**Your objective**
Every line with "path" in it must be copied from the data.

####################

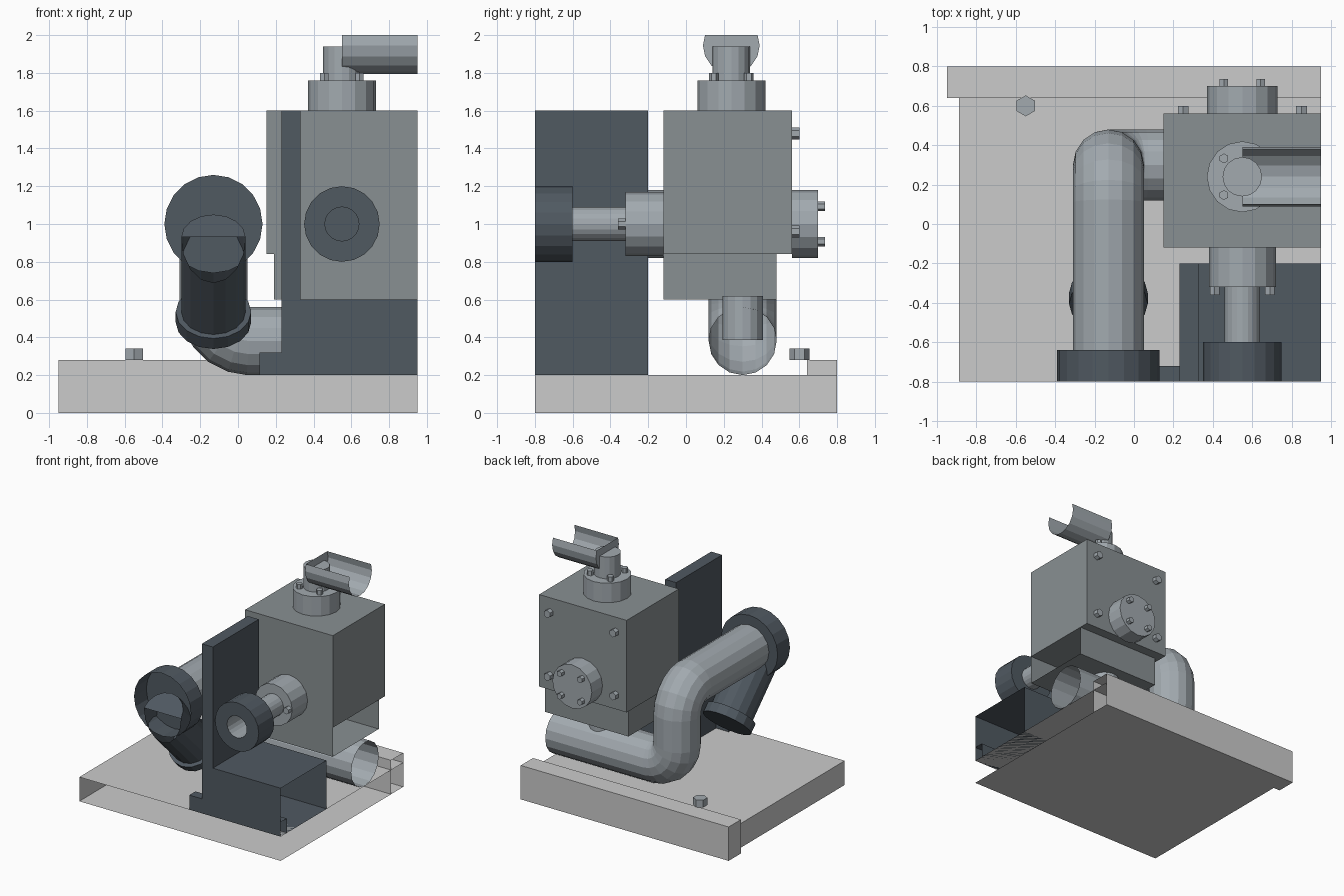
import bpy, bmesh, math
from mathutils import Vector

if "Cube" in bpy.data.objects:
    bpy.data.objects.remove(bpy.data.objects["Cube"])


def material(name, rgb):
    m = bpy.data.materials.new(name)
    m.diffuse_color = (*rgb, 1)
    m.use_nodes = True
    m.node_tree.nodes["Principled BSDF"].inputs["Base Color"].default_value = m.diffuse_color
    return m


DARK = material("dark_steel", (0.08, 0.10, 0.12))
BODY = material("body_grey", (0.25, 0.28, 0.29))
STEEL = material("pipe_steel", (0.36, 0.40, 0.43))


def finish(name, bm, mat):
    me = bpy.data.meshes.new(name)
    bm.to_mesh(me)
    bm.free()
    ob = bpy.data.objects.new(name, me)
    bpy.context.collection.objects.link(ob)
    if mat:
        me.materials.append(mat)
    return ob


def box(name, lo, hi, mat=None, open_dirs=()):
    """Box between two corners; faces pointing along open_dirs are left out."""
    bm = bmesh.new()
    bmesh.ops.create_cube(bm, size=1)
    for v in bm.verts:
        v.co = [a + (c + 0.5) * (b - a) for a, b, c in zip(lo, hi, v.co)]
    bm.normal_update()
    gone = [f for f in bm.faces if any(f.normal.dot(Vector(d)) > 0.9 for d in open_dirs)]
    bmesh.ops.delete(bm, geom=gone, context='FACES')
    return finish(name, bm, mat)


def cyl(name, p0, p1, r, mat=STEEL, sides=16, open0=False, open1=False, cut=None):
    """Cylinder from p0 to p1; optional open ends and a (point, normal) cut plane."""
    p0, p1 = Vector(p0), Vector(p1)
    d = p1 - p0
    bm = bmesh.new()
    bmesh.ops.create_cone(bm, cap_ends=True, segments=sides, radius1=r, radius2=r, depth=d.length)
    bm.normal_update()
    gone = [f for f in bm.faces
            if (open0 and f.normal.z < -0.9) or (open1 and f.normal.z > 0.9)]
    bmesh.ops.delete(bm, geom=gone, context='FACES')
    rot = d.to_track_quat('Z', 'Y')
    for v in bm.verts:
        v.co = rot @ v.co + (p0 + p1) / 2
    if cut:
        bmesh.ops.bisect_plane(bm, geom=bm.verts[:] + bm.edges[:] + bm.faces[:],
                               plane_co=cut[0], plane_no=cut[1], clear_outer=True)
    return finish(name, bm, mat)


def bolt(name, p, d, r=0.028, h=0.04):
    p = Vector(p)
    return cyl(name, p, p + Vector(d) * h, r, sides=6)


RIGHT, FRONT = (1, 0, 0), (0, -1, 0)
CX = 0.55

# base slab with raised rear curb
box("base_slab", (-0.89, -0.8, 0), (0.95, 0.8, 0.2), None, (RIGHT, FRONT))
box("rear_curb", (-0.95, 0.64, 0), (0.95, 0.8, 0.28), None, (RIGHT,))
bolt("base_bolt", (-0.55, 0.6, 0.28), (0, 0, 1), 0.053, 0.06)

# main housing
box("housing", (0.15, -0.12, 0.84), (0.95, 0.56, 1.6), BODY)
box("housing_lower", (0.19, -0.12, 0.6), (0.95, 0.48, 0.84), BODY, (RIGHT,))
for x in (0.25, 0.85):
    for z in (0.96, 1.48):
        bolt("housing_bolt", (x, 0.56, z), (0, 1, 0), 0.032)

# rear and top flanges with four bolts each
cyl("rear_flange", (CX, 0.56, 1.0), (CX, 0.70, 1.0), 0.18)
cyl("top_flange", (CX, 0.24, 1.6), (CX, 0.24, 1.76), 0.18)
for i in (-0.093, 0.093):
    for j in (-0.093, 0.093):
        bolt("rear_flange_bolt", (CX + i, 0.70, 1.0 + j), (0, 1, 0), 0.025, 0.037)
        bolt("top_flange_bolt", (CX + i, 0.24 + j, 1.76), (0, 0, 1), 0.025)

# top outlet, cut off at the upper limit
cyl("top_stub", (CX, 0.24, 1.76), (CX, 0.24, 1.94), 0.10)
cyl("top_pipe", (CX, 0.24, 1.945), (0.95, 0.24, 1.945), 0.15, open1=True,
    cut=((0, 0, 2), (0, 0, 1)))

# front shaft with flange and collar
cyl("front_flange", (CX, -0.12, 1.0), (CX, -0.32, 1.0), 0.17)
for s in (-0.14, 0.14):
    bolt("front_flange_bolt", (CX + s, -0.32, 1.0), (0, -1, 0))
cyl("shaft", (CX, -0.32, 1.0), (CX, -0.8, 1.0), 0.09, sides=20, open1=True)
collar = cyl("shaft_collar", (CX, -0.6, 1.0), (CX, -0.8, 1.0), 0.2, DARK, 20)
bm = bmesh.new()
bm.from_mesh(collar.data)
cap = [f for f in bm.faces if len(f.verts) > 4 and f.calc_center_median().y < -0.7]
bmesh.ops.inset_region(bm, faces=cap, thickness=0.11)
bmesh.ops.delete(bm, geom=cap, context='FACES')
bm.to_mesh(collar.data)
bm.free()

# support bracket: upright plate, block and foot bar
box("bracket_plate", (0.23, -0.8, 0.2), (0.33, -0.2, 1.6), DARK)
box("bracket_block", (0.23, -0.8, 0.2), (0.95, -0.2, 0.6), DARK, (RIGHT,))
box("bracket_foot", (0.115, -0.8, 0.2), (0.95, -0.72, 0.32), DARK, (RIGHT,))

# large bent pipe: straight legs with rounded corners
R = 0.19
corners = [Vector(p) for p in ((0.95, 0.3, 0.38), (-0.13, 0.3, 0.38),
                               (-0.13, 0.3, 1.0), (-0.13, -0.64, 1.0))]
path = [corners[0]]
for a, b, c in zip(corners, corners[1:], corners[2:]):
    u, w = (a - b).normalized(), (c - b).normalized()
    for k in range(6):
        t = math.pi / 2 * k / 5
        path.append(b + u * R * (1 - math.sin(t)) + w * R * (1 - math.cos(t)))
path.append(corners[-1])
cu = bpy.data.curves.new("bent_pipe", 'CURVE')
cu.dimensions = '3D'
cu.bevel_depth = 0.18
cu.bevel_resolution = 6
sp = cu.splines.new('POLY')
sp.points.add(len(path) - 1)
for p, q in zip(sp.points, path):
    p.co = (*q, 1)
sp.use_smooth = False
cu.materials.append(STEEL)
pipe = bpy.data.objects.new("bent_pipe", cu)
bpy.context.collection.objects.link(pipe)
bpy.context.view_layer.objects.active = pipe
pipe.select_set(True)
bpy.ops.object.convert(target='MESH')

# riser between the pipe and the housing
cyl("riser", (CX, 0.3, 0.385), (CX, 0.3, 0.62), 0.108)

# pipe collar, open at the front, with a slanted branch and its end flange
cyl("pipe_collar", (-0.13, -0.64, 1.0), (-0.13, -0.8, 1.0), 0.26, DARK, 20, open1=True)
cyl("branch_pipe", (-0.13, -0.8, 0.93), (-0.13, -0.39, 0.52), 0.17, DARK,
    cut=((0, -0.8, 0), (0, -1, 0)))
cyl("branch_flange", (-0.13, -0.405, 0.535), (-0.13, -0.35, 0.48), 0.2, DARK)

####################

**Answer area**
path = [corners[0]]
        path.append(b + u * R * (1 - math.sin(t)) + w * R * (1 - math.cos(t)))
path.append(corners[-1])
sp.points.add(len(path) - 1)
for p, q in zip(sp.points, path):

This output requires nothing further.